How to Manage Back Labor
It's impossible to predict what kind of labor you will have, but it can be reassuring to plan for various scenarios. One possibility is back labor, which can be caused by the back of your baby's head pressing into your spine. Back labor can be painful, as the baby's position can cause contractions to be felt in the back as well as the womb.
"The pain of back labor is continually present, but worsens with each uterine contraction," explained Jessica Madden, M.D., a pediatrician, neonatologist and medical director at Aeroflow Breastpumps. "Back labor can be differentiated from regular labor because during back labor, women will not get any relief from pain in between their contractions."
While back labor isn't harmful to the baby, it can be more difficult for the birthing parent. I had back labor with my son and experienced painful spasms in my back, in addition to my regular contractions. The pain was worse when I laid on my back, so I had to stay upright for the beginning of my labor. This made my cervical examinations difficult and the pain was hard to manage even when I was only one centimeter dilated.

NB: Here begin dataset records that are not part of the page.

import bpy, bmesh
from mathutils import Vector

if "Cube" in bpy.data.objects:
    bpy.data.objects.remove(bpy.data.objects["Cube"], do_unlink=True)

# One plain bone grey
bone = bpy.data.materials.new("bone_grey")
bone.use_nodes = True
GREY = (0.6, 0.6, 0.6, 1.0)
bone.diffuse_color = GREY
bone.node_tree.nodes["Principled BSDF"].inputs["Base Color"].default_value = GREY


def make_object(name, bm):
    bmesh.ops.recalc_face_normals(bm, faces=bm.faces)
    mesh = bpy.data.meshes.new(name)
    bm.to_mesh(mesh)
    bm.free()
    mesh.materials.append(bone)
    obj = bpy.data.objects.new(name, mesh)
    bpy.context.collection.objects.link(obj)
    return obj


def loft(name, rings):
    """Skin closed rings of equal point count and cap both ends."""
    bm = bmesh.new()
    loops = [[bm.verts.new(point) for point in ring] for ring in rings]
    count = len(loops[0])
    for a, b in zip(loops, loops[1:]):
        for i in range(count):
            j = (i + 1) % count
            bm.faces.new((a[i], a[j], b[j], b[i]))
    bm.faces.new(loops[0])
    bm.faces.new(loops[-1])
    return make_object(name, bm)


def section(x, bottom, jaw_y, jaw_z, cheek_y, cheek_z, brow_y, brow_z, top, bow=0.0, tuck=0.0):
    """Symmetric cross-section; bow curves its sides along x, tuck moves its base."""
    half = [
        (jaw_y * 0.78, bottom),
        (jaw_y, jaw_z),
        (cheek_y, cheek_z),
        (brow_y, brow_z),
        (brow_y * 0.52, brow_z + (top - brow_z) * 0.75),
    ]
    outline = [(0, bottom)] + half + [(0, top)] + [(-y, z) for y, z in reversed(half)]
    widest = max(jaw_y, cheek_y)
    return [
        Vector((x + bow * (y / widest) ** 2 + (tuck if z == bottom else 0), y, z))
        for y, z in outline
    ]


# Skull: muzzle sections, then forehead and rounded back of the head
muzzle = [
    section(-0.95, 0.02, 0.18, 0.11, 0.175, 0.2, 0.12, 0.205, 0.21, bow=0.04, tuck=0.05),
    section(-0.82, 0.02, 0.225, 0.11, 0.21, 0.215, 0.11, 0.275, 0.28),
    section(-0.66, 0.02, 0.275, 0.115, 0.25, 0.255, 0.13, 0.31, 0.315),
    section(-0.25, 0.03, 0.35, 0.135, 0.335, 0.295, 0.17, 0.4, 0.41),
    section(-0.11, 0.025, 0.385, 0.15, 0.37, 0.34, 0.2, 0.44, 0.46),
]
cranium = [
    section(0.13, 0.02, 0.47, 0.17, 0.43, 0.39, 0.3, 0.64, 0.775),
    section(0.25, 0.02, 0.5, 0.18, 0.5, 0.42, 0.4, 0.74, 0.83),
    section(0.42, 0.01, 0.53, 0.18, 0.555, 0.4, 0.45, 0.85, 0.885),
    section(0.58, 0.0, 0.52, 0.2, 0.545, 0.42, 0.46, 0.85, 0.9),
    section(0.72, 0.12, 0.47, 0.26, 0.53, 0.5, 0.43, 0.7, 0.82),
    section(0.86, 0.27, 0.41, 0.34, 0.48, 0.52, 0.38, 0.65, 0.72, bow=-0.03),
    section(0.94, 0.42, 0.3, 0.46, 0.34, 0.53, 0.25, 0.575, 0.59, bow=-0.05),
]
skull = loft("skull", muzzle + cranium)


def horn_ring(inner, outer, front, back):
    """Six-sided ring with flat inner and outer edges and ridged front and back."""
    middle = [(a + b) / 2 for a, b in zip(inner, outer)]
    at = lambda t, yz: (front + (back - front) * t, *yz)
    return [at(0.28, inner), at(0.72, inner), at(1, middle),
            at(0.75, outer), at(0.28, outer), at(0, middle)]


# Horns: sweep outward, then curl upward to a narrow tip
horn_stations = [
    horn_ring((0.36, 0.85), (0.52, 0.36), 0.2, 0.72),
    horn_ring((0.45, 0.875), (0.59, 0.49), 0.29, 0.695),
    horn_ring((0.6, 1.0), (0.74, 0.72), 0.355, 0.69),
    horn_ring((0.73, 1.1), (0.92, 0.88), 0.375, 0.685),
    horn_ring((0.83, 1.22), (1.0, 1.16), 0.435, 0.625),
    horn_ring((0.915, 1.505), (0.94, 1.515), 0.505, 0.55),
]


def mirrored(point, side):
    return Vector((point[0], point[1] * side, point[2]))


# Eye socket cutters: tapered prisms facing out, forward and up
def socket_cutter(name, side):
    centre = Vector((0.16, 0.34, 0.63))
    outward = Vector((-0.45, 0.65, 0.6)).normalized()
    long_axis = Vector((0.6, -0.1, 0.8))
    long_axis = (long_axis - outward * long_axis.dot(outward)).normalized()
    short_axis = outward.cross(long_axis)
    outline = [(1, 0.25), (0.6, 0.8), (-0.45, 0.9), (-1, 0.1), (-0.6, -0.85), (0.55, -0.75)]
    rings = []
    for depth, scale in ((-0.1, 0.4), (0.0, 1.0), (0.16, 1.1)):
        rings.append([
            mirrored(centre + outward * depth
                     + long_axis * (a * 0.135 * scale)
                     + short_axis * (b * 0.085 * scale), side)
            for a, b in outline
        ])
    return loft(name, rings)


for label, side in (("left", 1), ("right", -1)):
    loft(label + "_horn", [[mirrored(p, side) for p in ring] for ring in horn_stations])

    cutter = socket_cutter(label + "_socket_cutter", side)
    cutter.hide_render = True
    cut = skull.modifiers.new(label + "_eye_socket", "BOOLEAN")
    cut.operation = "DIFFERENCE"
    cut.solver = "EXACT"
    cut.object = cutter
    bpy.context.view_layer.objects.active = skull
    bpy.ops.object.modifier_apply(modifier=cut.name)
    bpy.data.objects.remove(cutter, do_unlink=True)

For me, the spasms were very painful—but not all women will have as much pain as I did with back labor. "It's a generalization that it's more painful, but not all women experience it like that," explained Sarah Seymour, R.N., R.M., a homebirth midwife with more than 20 years of experience.
Is there any way to prevent back labor?
It is possible for a baby to turn during back labor, which can reduce the pressure on the spine. According to the Cleveland Clinic, between 15 percent and 32 percent of pregnancies begin with back labor, but that number decreases to between 5 percent and 8 percent at the time of delivery, due to the baby repositioning.
"When a baby is facing upward during labor, this is called 'occiput-posterior,' or 'sunny-side up' position," said Madden. "Many babies rotate to the occiput-anterior (downward) position on their own during labor."
She advised walking, sitting on a birthing ball, squatting, pelvic tilts (moving the pelvis back and forth), or sitting backward on a chair to help encourage the baby to reposition.
The only indication my baby was back-to-back with me was a few mild back spasms prior to going into labor, so I wasn't aware of his position prior to the birth. According to Madden, this is common.
"There's no real way to predict a back labor, but some women do have a lot of lower back pain leading up to labor and delivery," she said. "Having a history of back labor in the past also seems to predispose women to it."
Jana Spillers, R.N., MSN, NNP-BC, owner of Bishop Babies, also had back labor with her three children. "I recommend having a doula who can recognize back labor and coach the mother into positions to relieve the pain and move the baby into a more favorable position," she said.
Spillers used the technique of pressing her back against the wall while leaning forward during childbirth. Seymour suggests seeing "a qualified chiropractor to balance the pelvis. This can allow the baby to get into an anterior (backward-facing) position before labor starts."
How to manage the pain if the baby doesn't reposition
I had to have heart rate monitors on my stomach, which meant I couldn't move around during labor. If you aren't mobile, there are still various methods of managing the pain when the baby doesn't turn prior or during childbirth.
Madden recommends methods like massage, hot or cold compresses applied to the lower back, water birthing or hydrotherapy, support from a doula, a TENS device or medications, including an epidural. She also suggests applying pressure to the lower back with objects such as a foam roller, water bottle or tennis ball.
Other considerations to keep in mind are that back labor can last longer (mine was 38 hours) and it can mean more pushing. My son was delivered by forceps because I was so tired by the end. This can be common for back labor.
"If the baby doesn't turn, it does make pushing harder," said Seymour. "The mother is more likely to have an episiotomy if the pushing stage takes longer than usual. They may end up needing an assisted delivery, such as forceps, vacuum delivery or possibly a cesarean."
For a long labor, it's important to look after yourself. "I would suggest good nutrition, hydration and therapeutic rest in whatever position helps," Seymour advised. "If all else fails, an epidural will be the woman's best solution."
I opted to have an epidural, which meant I didn't feel any pain. It also meant I could finally relax, get some sleep and lie on the bed after being in a chair for hours because any reclining position was far too uncomfortable.
What to expect in the weeks following delivery
Enduring back labor may mean you continue to feel back pain for weeks after the birth. My back was sore for a couple of weeks afterward, but it wasn't as painful as my episiotomy stitches.
"Mothers may have bruising that should resolve within a few weeks. Otherwise, recovery after back labor really shouldn't differ from other labors," Spillers said. She added that she only experienced discomfort after the birth of her third child, despite all of her pregnancies being back labors.
Make sure you have the support you need both prior and during labor so you can react to anything that happens throughout your birth. Even if you have a long labor and several interventions, such as an epidural and episiotomy like I did, the most important thing is you get to meet your baby at the end of it.